▶ Task to complete
Leave every picture behind and copy the rest of the entries below exactly.

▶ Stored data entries
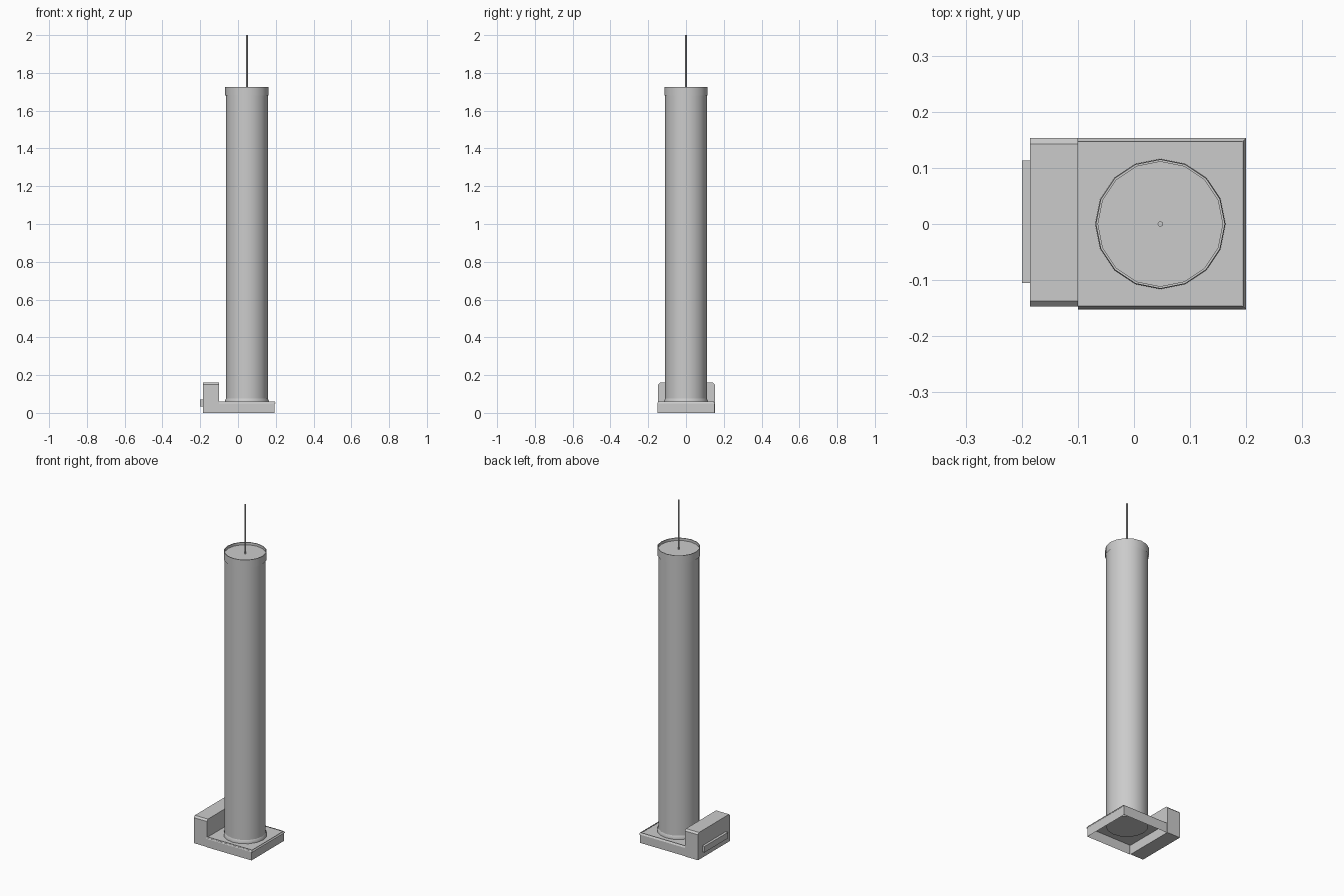
import bpy, bmesh, math

if "Cube" in bpy.data.objects:
    bpy.data.objects.remove(bpy.data.objects["Cube"])

CX = 0.047  # tube axis


def finish(name, bm, smooth=False):
    mesh = bpy.data.meshes.new(name)
    bm.to_mesh(mesh)
    bm.free()
    ob = bpy.data.objects.new(name, mesh)
    bpy.context.collection.objects.link(ob)
    if smooth:
        bpy.ops.object.select_all(action='DESELECT')
        ob.select_set(True)
        bpy.context.view_layer.objects.active = ob
        bpy.ops.object.shade_smooth_by_angle(angle=math.radians(35))
    return ob


def lathe(name, profile, sides, cap_low=False, cap_top=False):
    """Spin (radius, z) points around the tube axis."""
    bm = bmesh.new()
    rings = []
    for r, z in profile:
        rings.append([bm.verts.new((CX + r * math.cos(2 * math.pi * i / sides),
                                    r * math.sin(2 * math.pi * i / sides), z))
                      for i in range(sides)])
    for a, b in zip(rings, rings[1:]):
        for i in range(sides):
            j = (i + 1) % sides
            bm.faces.new((a[i], a[j], b[j], b[i]))
    if cap_low:
        bm.faces.new(rings[0][::-1])
    if cap_top:
        bm.faces.new(rings[-1])
    return finish(name, bm, True)


def prism(name, profile, y0, y1, skip=()):
    """Extrude an (x, z) outline along y, leaving out chosen side faces."""
    bm = bmesh.new()
    a = [bm.verts.new((x, y0, z)) for x, z in profile]
    b = [bm.verts.new((x, y1, z)) for x, z in profile]
    bm.faces.new(a)
    bm.faces.new(b[::-1])
    n = len(profile)
    for i in range(n):
        if i not in skip:
            j = (i + 1) % n
            bm.faces.new((a[j], a[i], b[i], b[j]))
    bmesh.ops.recalc_face_normals(bm, faces=bm.faces)
    return finish(name, bm)


# hollow base plate, open underneath and where it meets the control block
prism("base_plate", [(-0.10, 0), (0.193, 0), (0.193, 0.055), (-0.10, 0.055)],
      -0.15, 0.15, skip=(0, 3))

# sloped trim strip around three edges of the plate
bm = bmesh.new()
inner = [(-0.10, -0.146), (0.194, -0.146), (0.194, 0.147), (-0.10, 0.147)]
outer = [(-0.10, -0.152), (0.20, -0.152), (0.20, 0.153), (-0.10, 0.153)]
top = [bm.verts.new((x, y, 0.06)) for x, y in inner]
low = [bm.verts.new((x, y, 0.05)) for x, y in outer]
for i in range(3):
    bm.faces.new((low[i], low[i + 1], top[i + 1], top[i]))
finish("base_trim", bm)

# raised control block with clipped upper corners
block = prism("control_block", [(-0.185, 0), (-0.10, 0), (-0.10, 0.16), (-0.185, 0.16)],
              -0.147, 0.153)
bm = bmesh.new()
bm.from_mesh(block.data)
edges = [e for e in bm.edges
         if all(v.co.z > 0.15 for v in e.verts)
         and abs(e.verts[0].co.y - e.verts[1].co.y) < 1e-5]
bmesh.ops.bevel(bm, geom=edges, offset=0.01, segments=1, affect='EDGES')
bm.to_mesh(block.data)
bm.free()

# outlet panel on the outer side of the block
prism("outlet_panel", [(-0.20, 0.035), (-0.184, 0.035), (-0.184, 0.07), (-0.20, 0.07)],
      -0.105, 0.113)

# tube body, its top band and bottom collar
lathe("tube", [(0.111, 0.05), (0.111, 1.71)], 16, True, True)
lathe("top_band", [(0.115, 1.68), (0.115, 1.725), (0.111, 1.725), (0.111, 1.70)], 16)
lathe("bottom_collar", [(0.116, 0.055), (0.116, 0.065), (0.111, 0.075)], 16)

# thin rod
lathe("rod", [(0.005, 1.70), (0.005, 2.0)], 8, True, True)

▶ Worked solution
import bpy, bmesh, math

if "Cube" in bpy.data.objects:
    bpy.data.objects.remove(bpy.data.objects["Cube"])

CX = 0.047  # tube axis


def finish(name, bm, smooth=False):
    mesh = bpy.data.meshes.new(name)
    bm.to_mesh(mesh)
    bm.free()
    ob = bpy.data.objects.new(name, mesh)
    bpy.context.collection.objects.link(ob)
    if smooth:
        bpy.ops.object.select_all(action='DESELECT')
        ob.select_set(True)
        bpy.context.view_layer.objects.active = ob
        bpy.ops.object.shade_smooth_by_angle(angle=math.radians(35))
    return ob


def lathe(name, profile, sides, cap_low=False, cap_top=False):
    """Spin (radius, z) points around the tube axis."""
    bm = bmesh.new()
    rings = []
    for r, z in profile:
        rings.append([bm.verts.new((CX + r * math.cos(2 * math.pi * i / sides),
                                    r * math.sin(2 * math.pi * i / sides), z))
                      for i in range(sides)])
    for a, b in zip(rings, rings[1:]):
        for i in range(sides):
            j = (i + 1) % sides
            bm.faces.new((a[i], a[j], b[j], b[i]))
    if cap_low:
        bm.faces.new(rings[0][::-1])
    if cap_top:
        bm.faces.new(rings[-1])
    return finish(name, bm, True)


def prism(name, profile, y0, y1, skip=()):
    """Extrude an (x, z) outline along y, leaving out chosen side faces."""
    bm = bmesh.new()
    a = [bm.verts.new((x, y0, z)) for x, z in profile]
    b = [bm.verts.new((x, y1, z)) for x, z in profile]
    bm.faces.new(a)
    bm.faces.new(b[::-1])
    n = len(profile)
    for i in range(n):
        if i not in skip:
            j = (i + 1) % n
            bm.faces.new((a[j], a[i], b[i], b[j]))
    bmesh.ops.recalc_face_normals(bm, faces=bm.faces)
    return finish(name, bm)


# hollow base plate, open underneath and where it meets the control block
prism("base_plate", [(-0.10, 0), (0.193, 0), (0.193, 0.055), (-0.10, 0.055)],
      -0.15, 0.15, skip=(0, 3))

# sloped trim strip around three edges of the plate
bm = bmesh.new()
inner = [(-0.10, -0.146), (0.194, -0.146), (0.194, 0.147), (-0.10, 0.147)]
outer = [(-0.10, -0.152), (0.20, -0.152), (0.20, 0.153), (-0.10, 0.153)]
top = [bm.verts.new((x, y, 0.06)) for x, y in inner]
low = [bm.verts.new((x, y, 0.05)) for x, y in outer]
for i in range(3):
    bm.faces.new((low[i], low[i + 1], top[i + 1], top[i]))
finish("base_trim", bm)

# raised control block with clipped upper corners
block = prism("control_block", [(-0.185, 0), (-0.10, 0), (-0.10, 0.16), (-0.185, 0.16)],
              -0.147, 0.153)
bm = bmesh.new()
bm.from_mesh(block.data)
edges = [e for e in bm.edges
         if all(v.co.z > 0.15 for v in e.verts)
         and abs(e.verts[0].co.y - e.verts[1].co.y) < 1e-5]
bmesh.ops.bevel(bm, geom=edges, offset=0.01, segments=1, affect='EDGES')
bm.to_mesh(block.data)
bm.free()

# outlet panel on the outer side of the block
prism("outlet_panel", [(-0.20, 0.035), (-0.184, 0.035), (-0.184, 0.07), (-0.20, 0.07)],
      -0.105, 0.113)

# tube body, its top band and bottom collar
lathe("tube", [(0.111, 0.05), (0.111, 1.71)], 16, True, True)
lathe("top_band", [(0.115, 1.68), (0.115, 1.725), (0.111, 1.725), (0.111, 1.70)], 16)
lathe("bottom_collar", [(0.116, 0.055), (0.116, 0.065), (0.111, 0.075)], 16)

# thin rod
lathe("rod", [(0.005, 1.70), (0.005, 2.0)], 8, True, True)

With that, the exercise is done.